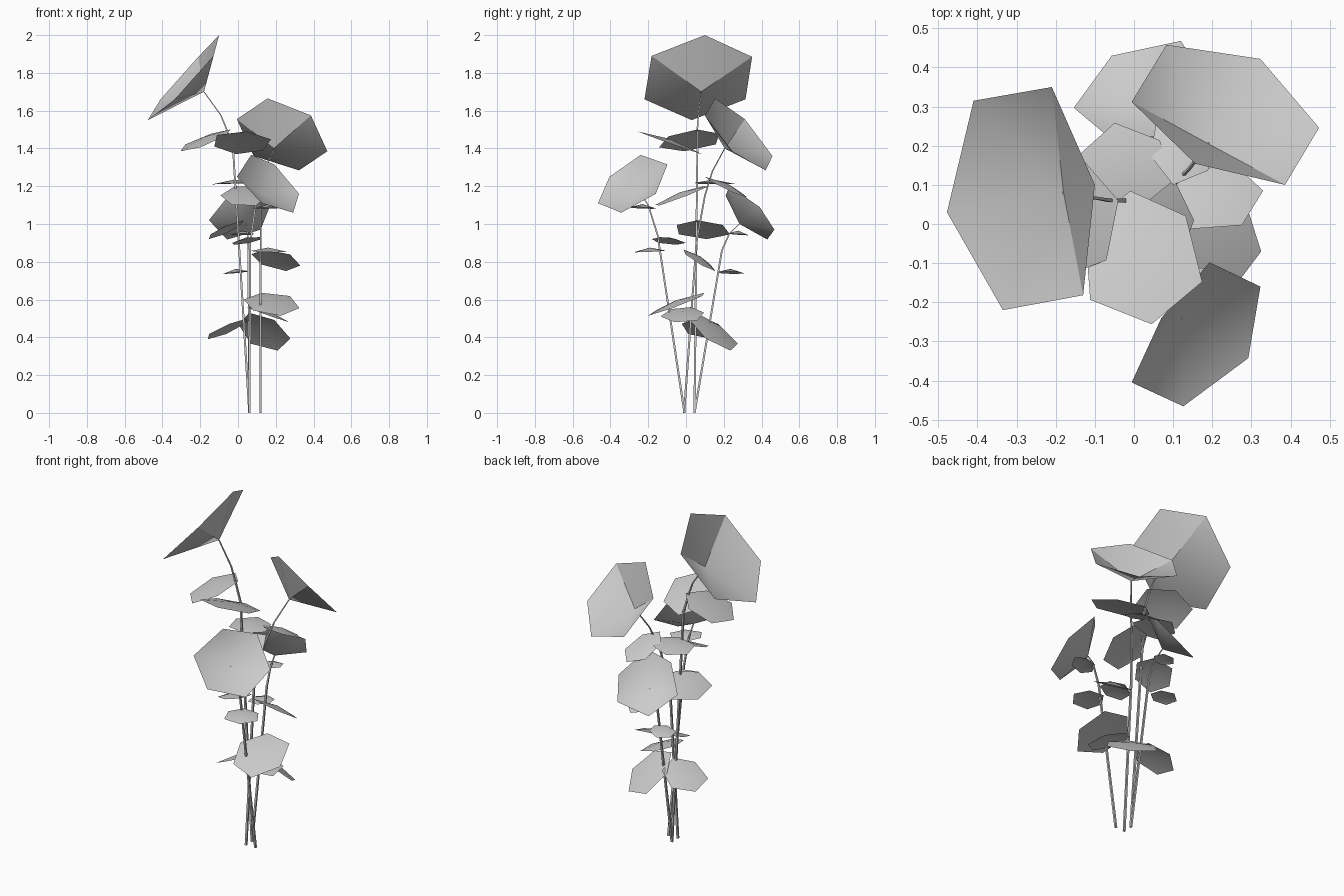
import bpy, bmesh, math
from mathutils import Vector

if "Cube" in bpy.data.objects:
    bpy.data.objects.remove(bpy.data.objects["Cube"])

grey = bpy.data.materials.new("soft_grey")
grey.diffuse_color = (0.6, 0.6, 0.6, 1)
grey.use_nodes = True
grey.node_tree.nodes["Principled BSDF"].inputs["Base Color"].default_value = grey.diffuse_color


def finish(name, bm, smooth=True):
    """Turn a bmesh into a grey object."""
    me = bpy.data.meshes.new(name)
    for f in bm.faces:
        f.smooth = smooth
    bm.to_mesh(me)
    bm.free()
    me.materials.append(grey)
    ob = bpy.data.objects.new(name, me)
    bpy.context.collection.objects.link(ob)
    return ob


def fan(name, hub, rim, creases=()):
    """Six-sided surface: a hub joined to a closed rim, sharp along chosen spokes."""
    bm = bmesh.new()
    h = bm.verts.new(hub)
    vs = [bm.verts.new(p) for p in rim]
    for a, b in zip(vs, vs[1:] + vs[:1]):
        bm.faces.new((h, a, b))
    bmesh.ops.recalc_face_normals(bm, faces=bm.faces)
    if sum((f.normal.z * f.calc_area() for f in bm.faces)) < 0:
        bmesh.ops.reverse_faces(bm, faces=bm.faces)
    for i in creases:
        bm.edges.get((h, vs[i])).smooth = False
    return finish(name, bm)


def stem(name, pts, r=0.008):
    """Thin four-sided tube tapering towards the flower."""
    bm = bmesh.new()
    rings = []
    for i, p in enumerate(pts):
        k = r * (1 - 0.5 * i / (len(pts) - 1))
        rings.append([bm.verts.new((p[0] + k * math.cos((a + .5) * math.pi / 2),
                                    p[1] + k * math.sin((a + .5) * math.pi / 2), p[2]))
                      for a in range(4)])
    for lo, hi in zip(rings, rings[1:]):
        for j in range(4):
            bm.faces.new((lo[j], lo[(j + 1) % 4], hi[(j + 1) % 4], hi[j]))
    bm.faces.new(rings[0][::-1])
    bm.faces.new(rings[-1])
    return finish(name, bm, False)


def leaf(name, base, tip, width, roll=0.0, bulge=0.02):
    """Six-sided leaf from its base to its tip, with a slightly raised middle."""
    base, tip = Vector(base), Vector(tip)
    axis = tip - base
    side = Vector((axis.y, -axis.x, 0)).normalized()
    side.z = roll
    up = side.cross(axis).normalized()
    up = up if up.z > 0 else -up
    w = side * width / 2
    rim = [base, base + axis * 0.25 + w * 0.9, base + axis * 0.75 + w,
           tip, base + axis * 0.75 - w, base + axis * 0.25 - w * 0.9]
    return fan(name, base + axis * 0.5 + up * bulge, rim)


# Flowers: open six-sided cones, pointed end on the stem, upper petal creased
fan("tall_flower", (-.18, .08, 1.70),
    [(-.10, .10, 2.0), (-.21, .35, 1.885), (-.41, .315, 1.66),
     (-.478, .03, 1.55), (-.335, -.22, 1.66), (-.13, -.182, 1.89)], (1, 5))
fan("back_right_flower", (.19, .205, 1.40),
    [(-.006, .312, 1.555), (.083, .458, 1.36), (.323, .422, 1.284),
     (.473, .246, 1.385), (.386, .10, 1.575), (.157, .154, 1.665)], (4, 0))
fan("front_flower", (.12, -.24, 1.16),
    [(-.006, -.405, 1.25), (.126, -.466, 1.11), (.292, -.343, 1.06),
     (.323, -.16, 1.16), (.193, -.098, 1.315), (.07, -.24, 1.366)])
fan("back_flower", (.04, .283, 1.0),
    [(-.154, .297, 1.02), (-.057, .43, .918), (.12, .468, .97),
     (.167, .39, 1.09), (.09, .23, 1.2), (-.05, .21, 1.15)])

# Stems
stem("tall_stem", [(.06, .045, 0), (-.025, .06, 1.38), (-.06, .06, 1.5),
                   (-.09, .065, 1.575), (-.18, .08, 1.70)])
stem("back_right_stem", [(.06, -.01, 0), (.065, .055, .9), (.10, .10, 1.15),
                         (.14, .14, 1.28), (.19, .205, 1.40)])
stem("front_stem", [(.12, -.008, 0), (.12, -.15, .94), (.12, -.2, 1.1), (.12, -.24, 1.16)])
stem("back_stem", [(.06, .045, 0), (.055, .19, .86), (.05, .23, .95), (.04, .283, 1.0)])

# Leaves: base, tip, width, sideways roll
leaves = [
    ((-.01, .085, 1.37), (.045, -.256, 1.49), .29, .08),
    ((-.04, .06, 1.50), (-.305, -.01, 1.385), .31, .05),
    ((.10, .12, 1.20), (-.03, -.166, 1.10), .21, .25),
    ((.10, .10, 1.25), (.16, .325, 1.14), .17, 0),
    ((.10, .11, 1.22), (-.137, .18, 1.21), .20, 0),
    ((.07, .05, .84), (.33, .085, .78), .16, .55),
    ((.03, -.02, .60), (.325, -.07, .555), .29, -.36),
    ((.05, .03, .56), (.27, -.06, .48), .21, .1),
    ((.05, .05, .50), (-.16, .14, .39), .23, 0),
    ((.06, .05, .53), (.21, .235, .33), .27, .1),
    ((.06, .21, .75), (-.08, .26, .735), .13, 0),
    ((.12, -.11, .86), (.20, -.27, .85), .18, 0),
    ((.12, -.14, .93), (-.02, -.05, .89), .17, 0),
    ((.03, .06, 1.02), (-.155, .11, .92), .28, 0),
    ((.05, .22, .95), (.00, .33, .94), .12, 0),
    ((.12, -.18, 1.08), (.20, -.28, 1.09), .17, 0),
]
for i, spec in enumerate(leaves):
    leaf(f"leaf_{i + 1}", *spec)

※ ※ ※

* _TASK GOAL_: Copy every line from the entries that contains the word "name".

* _OUTPUT FOR THIS EXERCISE_:
def finish(name, bm, smooth=True):
    me = bpy.data.meshes.new(name)
    ob = bpy.data.objects.new(name, me)
def fan(name, hub, rim, creases=()):
    return finish(name, bm)
def stem(name, pts, r=0.008):
    return finish(name, bm, False)
def leaf(name, base, tip, width, roll=0.0, bulge=0.02):
    return fan(name, base + axis * 0.5 + up * bulge, rim)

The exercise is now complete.